While Medscape notes that the percentage of self-employed physicians is continuing to decline, self-employment, including locum tenens work, often allows physicians to bring home a larger paycheck while working fewer hours.
Administrative burden for emergency medicine is below average
Many doctors also tout locum tenens because of the lighter administrative burden associated with temporary work. Overall, emergency medicine doctors reported spending an average of 13.4 hours a week on paperwork and administration in 2020. This number is at the lower end of the scale compared to other specialties — infectious disease specialists averaged 24.2 hours a week on paperwork, while those in preventive medicine spent nearly 21 hours a week on these tasks. On the lower end, anesthesiologists and ophthalmologists spent the least time on paperwork, about 10.1 and 10.3 hours weekly respectively.
Emergency medicine compensation poised for growth
Despite the slight salary decrease and challenges due to the COVID-19 pandemic, 62% of emergency medicine physicians surveyed say they feel fairly compensated, and 79% say they would choose the same specialty again.

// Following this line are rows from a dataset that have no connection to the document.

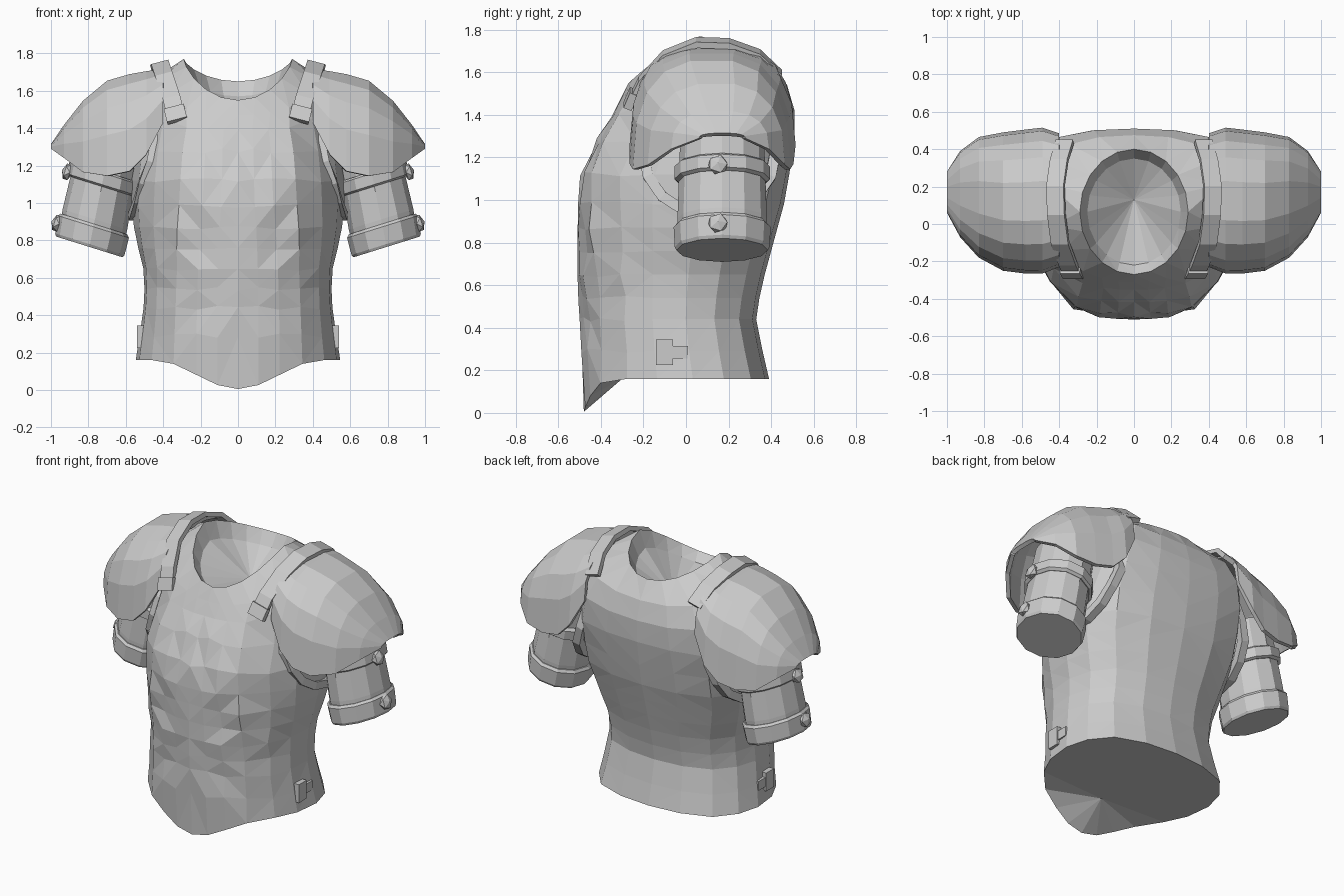
import bpy, bmesh, math, random
from mathutils import Vector as V, Matrix

random.seed(4)
if "Cube" in bpy.data.objects:
    bpy.data.objects.remove(bpy.data.objects["Cube"])

steel = bpy.data.materials.new("pale_steel")
steel.use_nodes = True
GREY = (0.6, 0.6, 0.6, 1)
steel.diffuse_color = GREY
steel.node_tree.nodes["Principled BSDF"].inputs["Base Color"].default_value = GREY


def finish(name, bm, mirror=True, thickness=0):
    bmesh.ops.recalc_face_normals(bm, faces=bm.faces)
    mesh = bpy.data.meshes.new(name)
    bm.to_mesh(mesh)
    bm.free()
    mesh.materials.append(steel)
    ob = bpy.data.objects.new(name, mesh)
    bpy.context.collection.objects.link(ob)
    if thickness:
        mod = ob.modifiers.new("thickness", "SOLIDIFY")
        mod.thickness = thickness
        mod.offset = -1
    if mirror:
        ob.modifiers.new("mirror", "MIRROR").use_mirror_merge = False


def loft(rings, closed=True, loop=False, start=None, end=None):
    """Skin a list of point rings; start and end are optional fan centres."""
    bm = bmesh.new()
    rows = [[bm.verts.new(p) for p in r] for r in rings]
    n = len(rows[0])
    pairs = list(zip(rows, rows[1:])) + ([(rows[-1], rows[0])] if loop else [])
    for a, b in pairs:
        for i in range(n if closed else n - 1):
            j = (i + 1) % n
            bm.faces.new((a[i], a[j], b[j], b[i]))
    for row, centre in ((rows[0], start), (rows[-1], end)):
        if centre is not None:
            c = bm.verts.new(centre)
            for i in range(n):
                bm.faces.new((row[i], row[(i + 1) % n], c))
    return bm


def ribbon(name, path, sides, thick, loop=False):
    """Flat band along a path; sides are half-width vectors."""
    path = [V(p) for p in path]
    n, rings = len(path), []
    for i, (p, w) in enumerate(zip(path, sides)):
        a = path[i - 1] if loop or i else p
        b = path[(i + 1) % n] if loop or i < n - 1 else p
        w = V(w)
        h = (b - a).cross(w).normalized() * thick / 2
        rings.append([p - w - h, p + w - h, p + w + h, p - w + h])
    ends = (None, None) if loop else (path[0], path[-1])
    finish(name, loft(rings, True, loop, *ends))


# Torso: half section from breast to spine, mirrored into full rings
SECTION = [(0, -1), (.15, -1), (.32, -.98), (.54, -.92), (.78, -.63), (.93, -.3),
           (1, .12), (.96, .48), (.79, .8), (.42, .96), (0, 1)]


def torso_ring(hw, yf, yb, zf, zs, zb, roundness, jitter=0, dip=0, back=1):
    """back below 1 squares off the shoulder-blade side."""
    half = []
    for i, (u, v) in enumerate(SECTION):
        t = math.pi * i / (len(SECTION) - 1)
        u += (math.sin(t) - u) * roundness
        v += (-math.cos(t) - v) * roundness
        z = zs + ((zf if v < 0 else zb) - zs) * abs(v) ** 1.4
        if v < 0:
            z -= dip * (1 + math.cos(math.pi * min(1, u * hw / .45))) / 2
        else:
            v = v ** back
        y = (yf + yb) / 2 + (yb - yf) / 2 * v
        if v < -.3:
            y += random.uniform(-jitter, jitter)
            z += random.uniform(-jitter, jitter)
        half.append(V((hw * u, y, z)))
    return half + [V((-p.x, p.y, p.z)) for p in half[-2:0:-1]]


rings = [torso_ring(.555, -.48, .39, .16, .16, .16, .3, dip=.155)]
for z, hw, yf, yb, roundness, back in [
        (.29, .535, -.49, .36, .35, 1), (.44, .515, -.495, .33, .4, 1),
        (.54, .51, -.505, .345, .4, 1), (.65, .515, -.51, .37, .35, 1),
        (.76, .54, -.505, .4, .25, 1), (.87, .56, -.505, .43, .15, 1),
        (.98, .57, -.5, .46, .05, .9), (1.12, .57, -.485, .485, 0, .8),
        (1.28, .55, -.415, .51, 0, .6)]:
    rings.append(torso_ring(hw, yf, yb, z, z, z, roundness, .013, back=back))
rings += [torso_ring(.51, -.35, .51, 1.39, 1.52, 1.42, 0, back=.5),
          torso_ring(.46, -.31, .475, 1.47, 1.67, 1.54, .2, back=.6),
          torso_ring(.29, -.27, .4, 1.55, 1.77, 1.65, 1),
          torso_ring(.25, -.22, .35, 1.5, 1.66, 1.57, 1)]
bm = loft(rings, start=(0, -.3, .16), end=(0, .13, 1.45))
bmesh.ops.triangulate(bm, faces=[f for f in bm.faces if len(f.verts) == 4])
finish("breastplate", bm, mirror=False)

# Shoulder domes: arches along the arm (x, front, back, bottom, top)
arches = []
for x, yf, yb, zb, zt in [(.4, -.23, .485, 1.43, 1.72), (.49, -.265, .515, 1.26, 1.71),
                          (.58, -.265, .505, 1.17, 1.695),
                          (.7, -.25, .49, 1.145, 1.66), (.83, -.18, .465, 1.165, 1.55),
                          (.93, -.07, .39, 1.24, 1.42), (1.0, .06, .28, 1.29, 1.315)]:
    arch = []
    for i in range(10):
        t = math.pi * i / 9
        c, s = math.cos(t), math.sin(t)
        arch.append((x, (yf + yb) / 2 - (yb - yf) / 2 * math.copysign(abs(c) ** .75, c),
                     zb + (zt - zb) * max(0, s) ** .8))
    arches.append(arch)
finish("shoulder_guard", loft(arches, closed=False), thickness=.025)

# Armhole rims
path, sides = [], []
for i in range(16):
    t = 2 * math.pi * i / 16
    c, s = math.cos(t), math.sin(t)
    y, z = .11 + .31 * c, 1.22 + .29 * s
    path.append((.56 - .06 * c * c - .3 * max(0, z - 1.1), y, z))
    sides.append((0, .025 * c, .025 * s))
ribbon("armhole_rim", path, sides, .05, loop=True)

# Upper arm guards: rings stacked along a leaning axis
BASE, AXIS, OUT = V((.795, .17, .765)), V((-.2, 0, .98)), V((.96, 0, .3))


def arm_piece(name, levels):
    rows = []
    for d, r in levels:
        rows.append([BASE + AXIS * d + OUT * (r * math.cos(t)) + V((0, (r + .03) * math.sin(t), 0))
                     for t in [2 * math.pi * i / 12 for i in range(12)]])
    finish(name, loft(rows, start=BASE + AXIS * levels[0][0], end=BASE + AXIS * levels[-1][0]))


arm_piece("arm_guard", [(.02, .175), (.15, .18), (.3, .175), (.6, .165)])
arm_piece("lower_arm_band", [(0, .185), (.015, .193), (.11, .198), (.125, .185)])
arm_piece("upper_arm_band", [(.33, .18), (.34, .195), (.4, .195), (.41, .18)])

# Faceted studs on the arm bands
for name, d, r in [("lower_stud", .07, .195), ("upper_stud", .35, .195)]:
    bm = bmesh.new()
    bmesh.ops.create_icosphere(bm, subdivisions=1, radius=.05)
    turn = OUT.to_track_quat("Z", "Y").to_matrix().to_4x4()
    spot = BASE + AXIS * d + OUT * r + V((0, -.02, 0))
    bm.transform(Matrix.Translation(spot) @ turn @ Matrix.Diagonal((1, 1, .6, 1)))
    finish(name, bm)

# Shoulder straps with their buckles
strap = [(.33, -.26, 1.46), (.355, -.21, 1.56), (.395, -.1, 1.68), (.415, .05, 1.74),
         (.42, .2, 1.735), (.4, .34, 1.685), (.37, .44, 1.59)]
ribbon("shoulder_strap", strap, [(.046, 0, -.012)] * len(strap), .03)
ribbon("strap_buckle", [(.325, -.275, 1.44), (.342, -.245, 1.51)], [(.053, 0, -.014)] * 2, .04)


# Waist buckles: a square frame and a short tongue
def block(name, centre, size):
    bm = bmesh.new()
    bmesh.ops.create_cube(bm, size=1)
    bm.transform(Matrix.Translation(centre) @ Matrix.Diagonal((*size, 1)))
    finish(name, bm)


block("waist_buckle", (.523, -.1, .285), (.035, .08, .12))
block("waist_buckle_tongue", (.52, -.03, .285), (.03, .08, .06))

Although the long-term impacts of the COVID pandemic are uncertain, one thing is clear — when the pandemic eases and patients feel safer returning to emergency rooms for care, emergency medicine physician compensation is poised to rebound and grow.
Chart images from Medscape.com